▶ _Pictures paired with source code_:

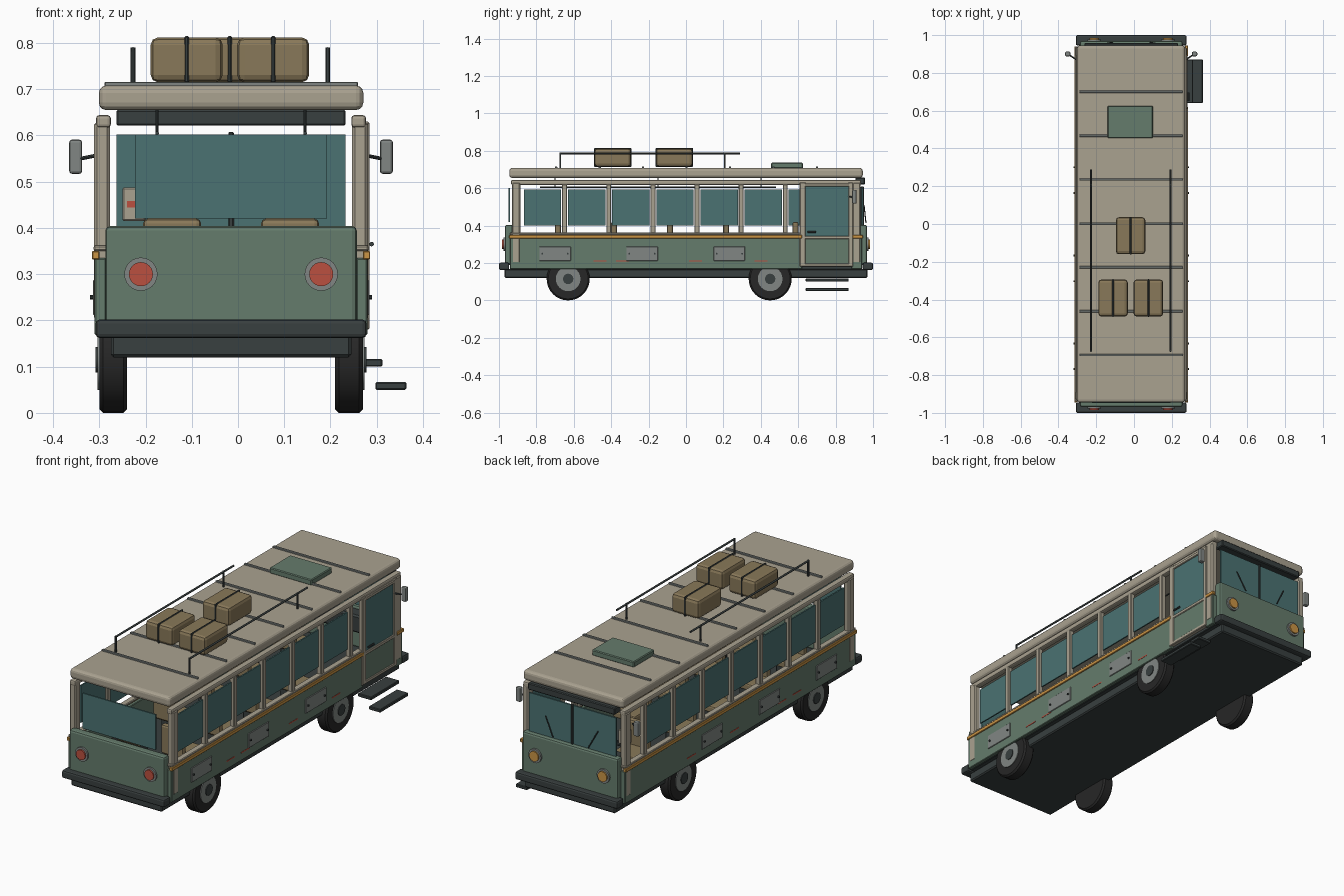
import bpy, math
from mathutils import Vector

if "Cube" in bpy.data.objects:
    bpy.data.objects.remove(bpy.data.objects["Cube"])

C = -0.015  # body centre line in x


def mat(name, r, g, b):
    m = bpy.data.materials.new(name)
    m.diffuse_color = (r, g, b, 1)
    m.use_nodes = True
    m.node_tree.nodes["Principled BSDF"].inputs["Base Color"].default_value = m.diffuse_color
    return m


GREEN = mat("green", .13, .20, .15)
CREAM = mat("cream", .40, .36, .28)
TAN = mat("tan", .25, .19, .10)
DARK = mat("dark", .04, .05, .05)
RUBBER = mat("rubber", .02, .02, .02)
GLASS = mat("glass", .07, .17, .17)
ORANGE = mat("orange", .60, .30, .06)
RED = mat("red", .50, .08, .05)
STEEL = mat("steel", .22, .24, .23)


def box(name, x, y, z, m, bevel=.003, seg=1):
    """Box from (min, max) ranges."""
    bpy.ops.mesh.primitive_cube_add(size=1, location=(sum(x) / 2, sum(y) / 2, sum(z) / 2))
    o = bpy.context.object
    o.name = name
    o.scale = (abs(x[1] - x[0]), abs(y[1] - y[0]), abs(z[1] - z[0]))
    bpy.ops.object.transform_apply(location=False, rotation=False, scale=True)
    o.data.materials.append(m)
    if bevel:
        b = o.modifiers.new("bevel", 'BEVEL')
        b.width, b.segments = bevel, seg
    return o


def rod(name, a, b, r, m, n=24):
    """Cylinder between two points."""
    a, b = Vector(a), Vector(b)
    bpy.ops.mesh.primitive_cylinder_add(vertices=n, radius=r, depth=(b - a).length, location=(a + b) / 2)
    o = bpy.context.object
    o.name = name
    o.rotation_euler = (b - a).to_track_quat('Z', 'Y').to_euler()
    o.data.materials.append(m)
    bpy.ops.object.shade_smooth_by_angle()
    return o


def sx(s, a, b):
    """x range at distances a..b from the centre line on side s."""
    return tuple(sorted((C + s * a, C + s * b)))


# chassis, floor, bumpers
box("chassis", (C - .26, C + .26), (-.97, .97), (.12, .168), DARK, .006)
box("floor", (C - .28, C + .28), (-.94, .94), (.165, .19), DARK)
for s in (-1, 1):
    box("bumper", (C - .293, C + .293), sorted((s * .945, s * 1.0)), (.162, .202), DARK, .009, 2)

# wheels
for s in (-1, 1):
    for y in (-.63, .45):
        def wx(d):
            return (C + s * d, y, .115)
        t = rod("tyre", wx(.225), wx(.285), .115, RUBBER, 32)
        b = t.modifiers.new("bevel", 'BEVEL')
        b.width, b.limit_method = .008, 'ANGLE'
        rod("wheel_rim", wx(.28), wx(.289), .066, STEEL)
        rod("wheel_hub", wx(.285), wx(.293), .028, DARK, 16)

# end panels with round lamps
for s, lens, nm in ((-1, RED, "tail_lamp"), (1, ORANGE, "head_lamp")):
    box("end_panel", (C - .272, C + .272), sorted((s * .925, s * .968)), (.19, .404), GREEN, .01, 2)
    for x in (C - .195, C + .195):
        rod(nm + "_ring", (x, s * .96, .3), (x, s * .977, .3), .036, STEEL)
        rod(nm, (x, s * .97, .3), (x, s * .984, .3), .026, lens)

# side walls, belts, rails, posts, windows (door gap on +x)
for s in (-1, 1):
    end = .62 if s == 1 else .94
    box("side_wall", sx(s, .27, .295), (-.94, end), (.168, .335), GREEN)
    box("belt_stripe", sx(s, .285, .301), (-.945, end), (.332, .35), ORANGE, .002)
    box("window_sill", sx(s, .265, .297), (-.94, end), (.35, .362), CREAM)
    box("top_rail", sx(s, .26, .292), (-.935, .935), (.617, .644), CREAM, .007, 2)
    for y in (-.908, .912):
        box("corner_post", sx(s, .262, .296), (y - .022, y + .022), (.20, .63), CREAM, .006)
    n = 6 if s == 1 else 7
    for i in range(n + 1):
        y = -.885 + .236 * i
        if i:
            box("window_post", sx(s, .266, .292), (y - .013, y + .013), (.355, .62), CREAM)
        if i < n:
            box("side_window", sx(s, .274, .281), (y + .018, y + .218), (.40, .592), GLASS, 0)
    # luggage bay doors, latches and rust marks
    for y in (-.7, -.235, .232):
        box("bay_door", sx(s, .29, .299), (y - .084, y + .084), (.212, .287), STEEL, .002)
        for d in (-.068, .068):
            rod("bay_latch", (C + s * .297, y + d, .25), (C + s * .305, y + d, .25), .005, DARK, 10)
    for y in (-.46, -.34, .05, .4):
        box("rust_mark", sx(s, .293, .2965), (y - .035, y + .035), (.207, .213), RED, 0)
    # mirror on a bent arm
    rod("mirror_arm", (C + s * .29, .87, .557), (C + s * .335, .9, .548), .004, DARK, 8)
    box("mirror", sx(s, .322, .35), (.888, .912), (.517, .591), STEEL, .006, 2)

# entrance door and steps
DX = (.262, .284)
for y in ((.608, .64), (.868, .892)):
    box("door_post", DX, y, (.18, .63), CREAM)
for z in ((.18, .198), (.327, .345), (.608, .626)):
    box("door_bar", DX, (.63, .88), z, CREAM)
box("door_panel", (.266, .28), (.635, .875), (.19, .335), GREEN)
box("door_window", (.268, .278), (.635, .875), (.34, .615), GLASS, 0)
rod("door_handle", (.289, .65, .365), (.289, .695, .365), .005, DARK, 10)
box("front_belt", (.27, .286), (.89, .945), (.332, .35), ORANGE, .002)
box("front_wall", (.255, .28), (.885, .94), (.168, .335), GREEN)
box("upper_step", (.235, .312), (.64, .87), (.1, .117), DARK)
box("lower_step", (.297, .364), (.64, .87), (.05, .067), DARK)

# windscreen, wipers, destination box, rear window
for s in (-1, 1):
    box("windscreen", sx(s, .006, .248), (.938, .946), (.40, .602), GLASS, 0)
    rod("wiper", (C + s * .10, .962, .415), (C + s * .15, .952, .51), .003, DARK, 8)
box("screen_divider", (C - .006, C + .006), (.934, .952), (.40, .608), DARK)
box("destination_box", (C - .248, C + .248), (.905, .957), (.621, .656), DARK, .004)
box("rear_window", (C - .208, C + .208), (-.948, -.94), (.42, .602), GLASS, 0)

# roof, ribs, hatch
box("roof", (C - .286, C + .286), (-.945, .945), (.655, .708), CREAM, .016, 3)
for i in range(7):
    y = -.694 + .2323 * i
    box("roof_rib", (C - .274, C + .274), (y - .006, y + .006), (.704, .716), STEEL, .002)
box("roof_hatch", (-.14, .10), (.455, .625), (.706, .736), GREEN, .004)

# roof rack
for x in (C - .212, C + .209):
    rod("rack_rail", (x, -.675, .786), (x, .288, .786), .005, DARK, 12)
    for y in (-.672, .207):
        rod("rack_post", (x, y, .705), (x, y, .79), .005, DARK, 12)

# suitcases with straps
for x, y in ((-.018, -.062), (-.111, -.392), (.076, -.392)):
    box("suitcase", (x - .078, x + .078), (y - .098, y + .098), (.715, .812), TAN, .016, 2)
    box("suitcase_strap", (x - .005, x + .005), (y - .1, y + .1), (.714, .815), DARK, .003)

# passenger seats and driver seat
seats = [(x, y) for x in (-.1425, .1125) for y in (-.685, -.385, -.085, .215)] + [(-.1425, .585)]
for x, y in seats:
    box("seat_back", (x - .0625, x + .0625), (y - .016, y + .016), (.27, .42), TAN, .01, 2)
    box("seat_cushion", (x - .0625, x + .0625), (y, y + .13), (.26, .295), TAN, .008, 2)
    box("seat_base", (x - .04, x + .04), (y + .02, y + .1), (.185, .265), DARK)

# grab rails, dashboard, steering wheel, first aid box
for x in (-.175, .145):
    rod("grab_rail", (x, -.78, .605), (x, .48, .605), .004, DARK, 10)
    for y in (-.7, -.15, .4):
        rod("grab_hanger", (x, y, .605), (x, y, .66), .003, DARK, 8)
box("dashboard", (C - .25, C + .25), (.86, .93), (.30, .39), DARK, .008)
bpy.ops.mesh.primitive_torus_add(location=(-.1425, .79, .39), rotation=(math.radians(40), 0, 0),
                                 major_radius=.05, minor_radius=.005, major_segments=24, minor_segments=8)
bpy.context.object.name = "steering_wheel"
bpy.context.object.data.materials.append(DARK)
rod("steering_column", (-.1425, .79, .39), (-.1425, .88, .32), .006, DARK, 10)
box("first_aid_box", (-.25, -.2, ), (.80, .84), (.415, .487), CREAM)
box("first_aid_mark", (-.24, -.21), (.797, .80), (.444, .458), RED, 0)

▶ _AIM OF THE EXERCISE_: Quote the data above from the line containing "b.width, b.segments = bevel, seg" to the line containing "(.12, .168), DARK, .006)", inclusive, and stop.

▶ _PROBLEM SOLUTION_:
        b.width, b.segments = bevel, seg
    return o


def rod(name, a, b, r, m, n=24):
    """Cylinder between two points."""
    a, b = Vector(a), Vector(b)
    bpy.ops.mesh.primitive_cylinder_add(vertices=n, radius=r, depth=(b - a).length, location=(a + b) / 2)
    o = bpy.context.object
    o.name = name
    o.rotation_euler = (b - a).to_track_quat('Z', 'Y').to_euler()
    o.data.materials.append(m)
    bpy.ops.object.shade_smooth_by_angle()
    return o


def sx(s, a, b):
    """x range at distances a..b from the centre line on side s."""
    return tuple(sorted((C + s * a, C + s * b)))


# chassis, floor, bumpers
box("chassis", (C - .26, C + .26), (-.97, .97), (.12, .168), DARK, .006)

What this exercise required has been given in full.